Verisign issued a press release this morning reminding investors that Friday’s big news about the U.S. government transitioning internet responsibilities does not affect its lucrative contract to run the .com domain name registry.
Verisign shares were down about 6% in the first few minutes of trading today.
Last Friday National Telecommunications and Information Administration (NTIA) announced its intent to relinquish control of the functions under the IANA contract. This includes managing the root zone, a role in which Verisign plays a part.
But Verisign doesn’t get paid for playing its role in root zone management. While it was able to use its role with the root zone to apply a bit of pressure in the new TLD process, that didn’t amount to much.

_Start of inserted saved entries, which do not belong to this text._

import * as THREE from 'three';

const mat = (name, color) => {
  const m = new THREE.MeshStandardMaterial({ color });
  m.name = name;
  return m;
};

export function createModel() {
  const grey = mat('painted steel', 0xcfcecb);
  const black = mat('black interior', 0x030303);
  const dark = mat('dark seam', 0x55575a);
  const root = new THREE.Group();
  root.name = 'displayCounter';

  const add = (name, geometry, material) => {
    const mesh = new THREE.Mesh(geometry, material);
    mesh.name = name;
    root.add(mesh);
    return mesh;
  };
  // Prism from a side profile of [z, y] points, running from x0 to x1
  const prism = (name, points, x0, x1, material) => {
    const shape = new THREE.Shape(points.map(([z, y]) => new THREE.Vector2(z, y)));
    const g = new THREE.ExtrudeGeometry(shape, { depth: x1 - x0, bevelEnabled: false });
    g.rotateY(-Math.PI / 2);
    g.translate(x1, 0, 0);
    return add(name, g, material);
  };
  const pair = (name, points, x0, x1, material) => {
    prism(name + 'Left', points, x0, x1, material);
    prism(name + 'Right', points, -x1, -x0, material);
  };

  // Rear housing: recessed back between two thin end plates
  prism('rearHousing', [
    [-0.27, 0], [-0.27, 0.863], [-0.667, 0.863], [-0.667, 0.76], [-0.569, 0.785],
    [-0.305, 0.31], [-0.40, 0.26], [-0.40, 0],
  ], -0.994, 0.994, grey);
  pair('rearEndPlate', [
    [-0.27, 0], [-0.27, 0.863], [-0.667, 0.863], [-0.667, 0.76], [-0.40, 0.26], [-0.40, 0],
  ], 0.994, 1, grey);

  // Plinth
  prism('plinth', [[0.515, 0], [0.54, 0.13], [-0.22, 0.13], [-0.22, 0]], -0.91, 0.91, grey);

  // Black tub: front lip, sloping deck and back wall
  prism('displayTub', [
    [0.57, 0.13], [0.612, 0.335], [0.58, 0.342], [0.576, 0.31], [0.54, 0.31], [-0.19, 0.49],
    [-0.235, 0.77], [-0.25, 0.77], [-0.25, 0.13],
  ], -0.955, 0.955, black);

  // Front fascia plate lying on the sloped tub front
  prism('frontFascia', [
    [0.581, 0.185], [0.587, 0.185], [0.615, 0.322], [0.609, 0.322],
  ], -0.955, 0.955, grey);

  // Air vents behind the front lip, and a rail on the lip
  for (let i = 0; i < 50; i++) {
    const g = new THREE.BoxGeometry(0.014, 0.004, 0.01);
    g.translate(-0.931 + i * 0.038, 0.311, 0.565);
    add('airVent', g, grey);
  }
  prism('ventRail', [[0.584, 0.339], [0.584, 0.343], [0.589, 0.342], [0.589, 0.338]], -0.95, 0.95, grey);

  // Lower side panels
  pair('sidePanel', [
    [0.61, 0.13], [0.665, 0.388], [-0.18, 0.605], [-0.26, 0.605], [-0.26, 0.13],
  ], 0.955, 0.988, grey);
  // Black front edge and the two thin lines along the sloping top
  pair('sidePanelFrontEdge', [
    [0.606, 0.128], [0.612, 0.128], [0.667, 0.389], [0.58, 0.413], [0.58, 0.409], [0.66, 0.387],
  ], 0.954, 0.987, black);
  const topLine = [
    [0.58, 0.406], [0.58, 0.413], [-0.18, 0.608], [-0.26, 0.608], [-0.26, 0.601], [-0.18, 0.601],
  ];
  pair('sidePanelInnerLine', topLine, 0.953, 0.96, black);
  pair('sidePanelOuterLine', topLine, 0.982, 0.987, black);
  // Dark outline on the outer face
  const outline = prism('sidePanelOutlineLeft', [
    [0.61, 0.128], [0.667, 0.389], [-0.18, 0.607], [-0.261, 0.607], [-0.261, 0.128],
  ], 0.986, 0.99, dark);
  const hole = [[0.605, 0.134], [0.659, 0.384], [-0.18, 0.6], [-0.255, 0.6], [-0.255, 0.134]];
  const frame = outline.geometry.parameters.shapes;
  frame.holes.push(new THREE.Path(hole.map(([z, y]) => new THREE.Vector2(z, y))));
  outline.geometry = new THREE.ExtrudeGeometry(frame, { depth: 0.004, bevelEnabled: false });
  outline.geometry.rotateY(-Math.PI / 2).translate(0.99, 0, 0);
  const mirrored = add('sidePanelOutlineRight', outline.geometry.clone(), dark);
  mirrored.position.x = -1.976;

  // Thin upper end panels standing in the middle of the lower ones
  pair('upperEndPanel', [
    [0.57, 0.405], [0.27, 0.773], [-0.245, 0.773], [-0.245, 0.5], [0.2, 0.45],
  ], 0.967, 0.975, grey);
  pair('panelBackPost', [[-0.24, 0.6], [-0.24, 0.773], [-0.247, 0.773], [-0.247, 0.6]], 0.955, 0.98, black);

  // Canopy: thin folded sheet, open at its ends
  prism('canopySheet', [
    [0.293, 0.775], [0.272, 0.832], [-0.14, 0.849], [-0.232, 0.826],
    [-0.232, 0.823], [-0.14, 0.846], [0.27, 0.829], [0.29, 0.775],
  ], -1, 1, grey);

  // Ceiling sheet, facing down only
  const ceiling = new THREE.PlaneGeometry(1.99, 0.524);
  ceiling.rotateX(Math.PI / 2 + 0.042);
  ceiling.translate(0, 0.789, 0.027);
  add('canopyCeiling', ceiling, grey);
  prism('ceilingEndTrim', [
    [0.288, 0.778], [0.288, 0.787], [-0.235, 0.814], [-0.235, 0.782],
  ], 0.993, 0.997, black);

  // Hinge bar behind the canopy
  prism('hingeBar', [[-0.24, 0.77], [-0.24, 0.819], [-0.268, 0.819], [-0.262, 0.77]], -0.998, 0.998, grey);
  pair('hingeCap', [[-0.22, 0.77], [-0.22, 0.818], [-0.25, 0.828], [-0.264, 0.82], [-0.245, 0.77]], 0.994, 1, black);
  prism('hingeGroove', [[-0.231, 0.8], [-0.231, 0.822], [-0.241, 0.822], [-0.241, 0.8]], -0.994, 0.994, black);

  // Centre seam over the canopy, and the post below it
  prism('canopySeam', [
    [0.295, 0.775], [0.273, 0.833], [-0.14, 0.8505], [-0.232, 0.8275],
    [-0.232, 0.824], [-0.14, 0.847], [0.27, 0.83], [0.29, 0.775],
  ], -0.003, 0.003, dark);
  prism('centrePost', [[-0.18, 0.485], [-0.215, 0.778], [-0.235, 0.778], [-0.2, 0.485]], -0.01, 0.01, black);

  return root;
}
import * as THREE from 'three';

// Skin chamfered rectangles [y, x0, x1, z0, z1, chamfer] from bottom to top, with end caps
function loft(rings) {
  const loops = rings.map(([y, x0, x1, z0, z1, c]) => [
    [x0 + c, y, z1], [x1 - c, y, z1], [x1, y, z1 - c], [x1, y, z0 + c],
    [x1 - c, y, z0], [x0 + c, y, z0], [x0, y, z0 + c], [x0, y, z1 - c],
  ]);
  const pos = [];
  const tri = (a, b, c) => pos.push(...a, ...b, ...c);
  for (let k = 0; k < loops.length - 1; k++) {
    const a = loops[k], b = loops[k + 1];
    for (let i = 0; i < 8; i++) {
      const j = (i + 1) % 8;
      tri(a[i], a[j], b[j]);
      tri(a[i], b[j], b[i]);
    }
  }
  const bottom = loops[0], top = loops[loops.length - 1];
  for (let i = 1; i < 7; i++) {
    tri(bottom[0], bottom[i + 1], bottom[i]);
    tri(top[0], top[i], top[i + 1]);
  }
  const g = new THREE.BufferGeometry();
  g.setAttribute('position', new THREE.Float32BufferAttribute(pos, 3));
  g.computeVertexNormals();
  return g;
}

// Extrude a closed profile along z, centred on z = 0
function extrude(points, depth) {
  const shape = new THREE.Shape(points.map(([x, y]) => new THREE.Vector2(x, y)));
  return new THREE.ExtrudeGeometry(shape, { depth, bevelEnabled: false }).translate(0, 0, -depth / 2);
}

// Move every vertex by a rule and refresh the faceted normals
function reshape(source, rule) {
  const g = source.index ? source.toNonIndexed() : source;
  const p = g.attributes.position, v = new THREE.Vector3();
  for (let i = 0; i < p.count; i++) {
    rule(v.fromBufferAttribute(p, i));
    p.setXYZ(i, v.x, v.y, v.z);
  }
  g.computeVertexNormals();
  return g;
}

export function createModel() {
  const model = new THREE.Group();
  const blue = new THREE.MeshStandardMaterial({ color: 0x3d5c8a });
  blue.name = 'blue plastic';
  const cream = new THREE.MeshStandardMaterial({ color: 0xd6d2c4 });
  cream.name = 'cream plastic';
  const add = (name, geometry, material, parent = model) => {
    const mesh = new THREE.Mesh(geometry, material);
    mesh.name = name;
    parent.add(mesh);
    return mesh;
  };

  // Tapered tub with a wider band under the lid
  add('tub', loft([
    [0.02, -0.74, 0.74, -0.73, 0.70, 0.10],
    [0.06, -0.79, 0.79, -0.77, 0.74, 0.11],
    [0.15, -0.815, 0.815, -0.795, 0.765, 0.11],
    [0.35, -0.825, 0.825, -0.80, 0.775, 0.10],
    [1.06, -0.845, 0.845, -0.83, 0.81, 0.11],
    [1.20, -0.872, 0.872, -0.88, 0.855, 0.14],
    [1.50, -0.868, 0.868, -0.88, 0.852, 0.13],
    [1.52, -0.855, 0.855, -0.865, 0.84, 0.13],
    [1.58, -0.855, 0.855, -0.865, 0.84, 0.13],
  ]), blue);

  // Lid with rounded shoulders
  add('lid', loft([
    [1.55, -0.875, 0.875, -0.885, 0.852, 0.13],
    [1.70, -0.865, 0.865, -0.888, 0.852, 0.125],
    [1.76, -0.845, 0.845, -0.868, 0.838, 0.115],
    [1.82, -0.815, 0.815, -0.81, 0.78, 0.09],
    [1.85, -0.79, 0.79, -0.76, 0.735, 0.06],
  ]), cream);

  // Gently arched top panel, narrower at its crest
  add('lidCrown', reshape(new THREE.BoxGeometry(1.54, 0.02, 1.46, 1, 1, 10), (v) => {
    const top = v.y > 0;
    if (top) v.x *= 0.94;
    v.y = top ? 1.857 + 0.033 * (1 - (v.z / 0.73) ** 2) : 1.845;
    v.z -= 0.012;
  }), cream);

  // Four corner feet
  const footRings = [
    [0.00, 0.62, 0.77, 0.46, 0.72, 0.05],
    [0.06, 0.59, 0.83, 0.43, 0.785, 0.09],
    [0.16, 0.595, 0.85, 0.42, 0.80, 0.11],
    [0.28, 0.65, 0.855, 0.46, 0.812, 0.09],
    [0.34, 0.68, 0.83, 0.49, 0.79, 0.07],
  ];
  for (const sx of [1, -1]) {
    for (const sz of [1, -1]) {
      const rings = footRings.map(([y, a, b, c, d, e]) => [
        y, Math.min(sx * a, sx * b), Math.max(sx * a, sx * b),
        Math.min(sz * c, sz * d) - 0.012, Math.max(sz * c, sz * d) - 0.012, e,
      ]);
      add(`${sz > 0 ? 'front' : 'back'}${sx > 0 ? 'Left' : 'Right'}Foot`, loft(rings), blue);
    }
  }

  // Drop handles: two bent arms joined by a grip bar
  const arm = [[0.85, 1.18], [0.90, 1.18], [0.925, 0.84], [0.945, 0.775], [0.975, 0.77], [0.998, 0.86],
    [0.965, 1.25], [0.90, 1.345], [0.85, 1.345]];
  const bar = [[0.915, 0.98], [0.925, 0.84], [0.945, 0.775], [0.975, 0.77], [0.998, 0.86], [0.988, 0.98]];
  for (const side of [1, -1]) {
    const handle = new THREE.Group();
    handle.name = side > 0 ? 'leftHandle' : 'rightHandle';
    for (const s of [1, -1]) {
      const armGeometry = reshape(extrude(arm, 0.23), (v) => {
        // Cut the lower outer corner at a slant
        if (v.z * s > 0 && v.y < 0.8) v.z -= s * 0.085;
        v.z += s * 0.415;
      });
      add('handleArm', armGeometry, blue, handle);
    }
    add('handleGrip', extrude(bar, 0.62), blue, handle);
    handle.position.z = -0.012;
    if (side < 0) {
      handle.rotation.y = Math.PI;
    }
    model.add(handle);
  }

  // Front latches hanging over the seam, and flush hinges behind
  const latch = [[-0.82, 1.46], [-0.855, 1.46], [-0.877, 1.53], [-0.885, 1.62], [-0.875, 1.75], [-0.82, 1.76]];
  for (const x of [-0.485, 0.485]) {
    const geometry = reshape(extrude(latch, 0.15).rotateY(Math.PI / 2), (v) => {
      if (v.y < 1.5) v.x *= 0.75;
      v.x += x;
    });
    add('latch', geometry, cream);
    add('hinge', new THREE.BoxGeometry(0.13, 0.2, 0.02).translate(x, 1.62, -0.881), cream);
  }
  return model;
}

Verisign’s contracts to run .com and .net are not directly affected by the NTIA’s announcement. However, at least one analyst warns that changes could affect Verisign’s ability to renew its contract in the future.
The U.S. government plays a role in the .com contract, and it’s possible that the U.S. government could bow out of it connection to awarding the .com contract in the future. But remember, it was the U.S. government that played the heavy last time the contract was renewed. ICANN agreed to annual price increases and the government later nixed them.
Given Verisign’s lucrative role in running .com, I suppose any news like this can be considered bad news. The status quo is good for Verisign.
Verisign adds to patent war chest.
The U.S. Patent and Trademark Office has granted Verisign patent number 8,656,209 for “Recovery of a Failed Registry”.
Verisign describes the system as one that “enables a registry recovery service to retrieve zone files from a target registry, archive the zone files, publish the zone files to a managed DNS server, reconcile ownership of the zone files, and publish the zone files to a provisioning DNS server. The registry recovery service may also implement a WHOIS server for the zone and ownership information and may also implement zone specific features particular to the target registry’s TLD.”
It will be interesting to see what actually happens when some new TLD registries fail. Most will likely be absorbed by their existing back-end registry providers.
Verisign has told investors that it plans to begin “monetizing” its intellectual property. So far it hasn’t disclosed how it plans to do this.